With this comes bundled with the third problem, the perpetuation of “patch-culture”.
Why should a company be interested in extensive QA or creating more engaging content if modders can fix problems and create content later on their own? If the community gives the impression that they are ok with a lower quality product than usual through their wallets (or even review scores that purposefully overlook flaws in favor of “patch it later”), should we really expect a company to be interested in delivering a product that is not just “the minimum”? Modders are reducing the incentive for companies to produce quality.
Of course nobody asked the players to create content or fix the problems for the game, and an argument could be made that it’s their decision to work for free on improving the game for everyone.
And I would agree with that if it was a purely isolated incident and would not influence other consumers, the company itself, as well as their spending and incentives. As it stands however your personal choice influences everything.
The situation is akin to tuning your car, it’s a personal choice to do so. However with digital media and sites dedicated exclusively to mods, it’s like you would tune your car AND THEN tune everyone else’s car as well, for free. Maybe in the future (soon) we will even be able to do this with cars as well. Imagine chip-tuning your car over wi-fi by downloading your favorite mod from the internet. Would we then embrace an inferior factory-chip setup? I think not.
Certainly the investment is lower for games and so this analogy isn’t completely accurate, but the volume is also correspondingly higher.
A company has to have an incentive to create a quality product and modders are reducing this incentive significantly.
I’m not -blaming- modders here, or expecting everyone to stop modding because it’s “evil” (I enjoy it myself after all) but rather highlighting a problem that we ought to have a discussion over.
A starting point would be the review and gaming-news sites and how they handle their reviews. This includes a discussion about (official) patches itself and how much broken parts we are ought to tolerate before a game can be considered “unfit” and if we even should take patches or fixes into consideration.
How late can we expect these fixes to arrive to match our expectations? Should we correct the reports/reviews for games that ignore to fix glaring problems the writer -expected- to be fixed with a patch?
Should we expect companies to take a step forward and offer to buy our content and make it “official”? Some games already do this in a sense. Star Trek Online has its Foundry, that will feature in Neverwinter as well, which allows players to craft their own missions and share them with others. Players that share and make content are rewarded with “tips” of Dilithium, an in-game currency that can be converted to real-money-store currency.

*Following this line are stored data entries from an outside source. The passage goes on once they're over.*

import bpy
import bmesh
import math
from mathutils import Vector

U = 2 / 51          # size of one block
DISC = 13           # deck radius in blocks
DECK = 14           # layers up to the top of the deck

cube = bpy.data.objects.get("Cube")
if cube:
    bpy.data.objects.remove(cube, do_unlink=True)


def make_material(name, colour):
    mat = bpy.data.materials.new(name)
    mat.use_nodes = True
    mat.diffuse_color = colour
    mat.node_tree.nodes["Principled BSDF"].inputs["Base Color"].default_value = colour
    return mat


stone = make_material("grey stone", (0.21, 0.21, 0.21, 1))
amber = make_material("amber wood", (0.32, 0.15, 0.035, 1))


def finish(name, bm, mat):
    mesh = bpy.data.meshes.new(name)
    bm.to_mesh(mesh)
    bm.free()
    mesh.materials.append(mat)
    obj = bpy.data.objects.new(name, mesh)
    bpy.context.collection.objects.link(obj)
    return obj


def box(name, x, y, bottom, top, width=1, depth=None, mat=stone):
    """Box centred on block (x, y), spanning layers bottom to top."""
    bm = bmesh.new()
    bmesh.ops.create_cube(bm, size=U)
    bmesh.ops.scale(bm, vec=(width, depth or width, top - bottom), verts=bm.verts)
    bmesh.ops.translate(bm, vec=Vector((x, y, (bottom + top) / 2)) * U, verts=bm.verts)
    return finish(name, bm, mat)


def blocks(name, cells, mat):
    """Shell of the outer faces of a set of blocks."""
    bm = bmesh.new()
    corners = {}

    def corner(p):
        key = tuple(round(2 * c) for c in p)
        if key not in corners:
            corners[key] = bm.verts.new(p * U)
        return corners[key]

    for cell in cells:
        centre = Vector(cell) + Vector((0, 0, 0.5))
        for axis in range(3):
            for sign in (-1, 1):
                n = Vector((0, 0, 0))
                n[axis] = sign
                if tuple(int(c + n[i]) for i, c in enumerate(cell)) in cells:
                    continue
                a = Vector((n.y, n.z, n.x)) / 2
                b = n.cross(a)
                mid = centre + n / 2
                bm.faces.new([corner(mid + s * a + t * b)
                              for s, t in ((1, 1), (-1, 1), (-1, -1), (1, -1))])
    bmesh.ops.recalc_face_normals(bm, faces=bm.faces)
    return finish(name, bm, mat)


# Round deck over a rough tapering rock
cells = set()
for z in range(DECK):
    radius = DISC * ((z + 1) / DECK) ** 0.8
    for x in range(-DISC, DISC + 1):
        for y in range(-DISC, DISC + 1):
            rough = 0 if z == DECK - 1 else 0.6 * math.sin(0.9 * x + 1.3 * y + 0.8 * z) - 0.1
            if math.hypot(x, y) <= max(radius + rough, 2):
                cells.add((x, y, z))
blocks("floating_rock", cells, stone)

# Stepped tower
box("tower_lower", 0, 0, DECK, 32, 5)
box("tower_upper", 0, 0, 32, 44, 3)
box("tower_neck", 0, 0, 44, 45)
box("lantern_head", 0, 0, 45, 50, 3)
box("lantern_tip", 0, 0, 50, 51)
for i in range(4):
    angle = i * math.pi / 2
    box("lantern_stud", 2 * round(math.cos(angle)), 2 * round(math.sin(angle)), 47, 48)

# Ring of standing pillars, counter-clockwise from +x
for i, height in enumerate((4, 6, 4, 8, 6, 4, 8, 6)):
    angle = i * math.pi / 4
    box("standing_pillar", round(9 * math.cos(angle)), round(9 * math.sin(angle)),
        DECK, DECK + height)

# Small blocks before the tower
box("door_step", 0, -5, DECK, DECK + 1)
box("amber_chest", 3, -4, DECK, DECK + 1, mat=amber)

Linden Labs and their game Second Life has also employed this business strategy for a long time and some (albeit few) people make a living selling their modifications. Blizzard has also talked about introducing the ability for players to create and sell maps for their game StarCraft 2 (http://www.joystiq.com/2011/03/17/blizzard-starcraft-2-marketplace-still-coming/). Actually, with Blizzard having seemingly accepted Starcraft Universe to BattleNet, I wouldn’t be surprised if that modification would turn up as paid content as soon as it reaches the release stage.
There is a lot to think about here.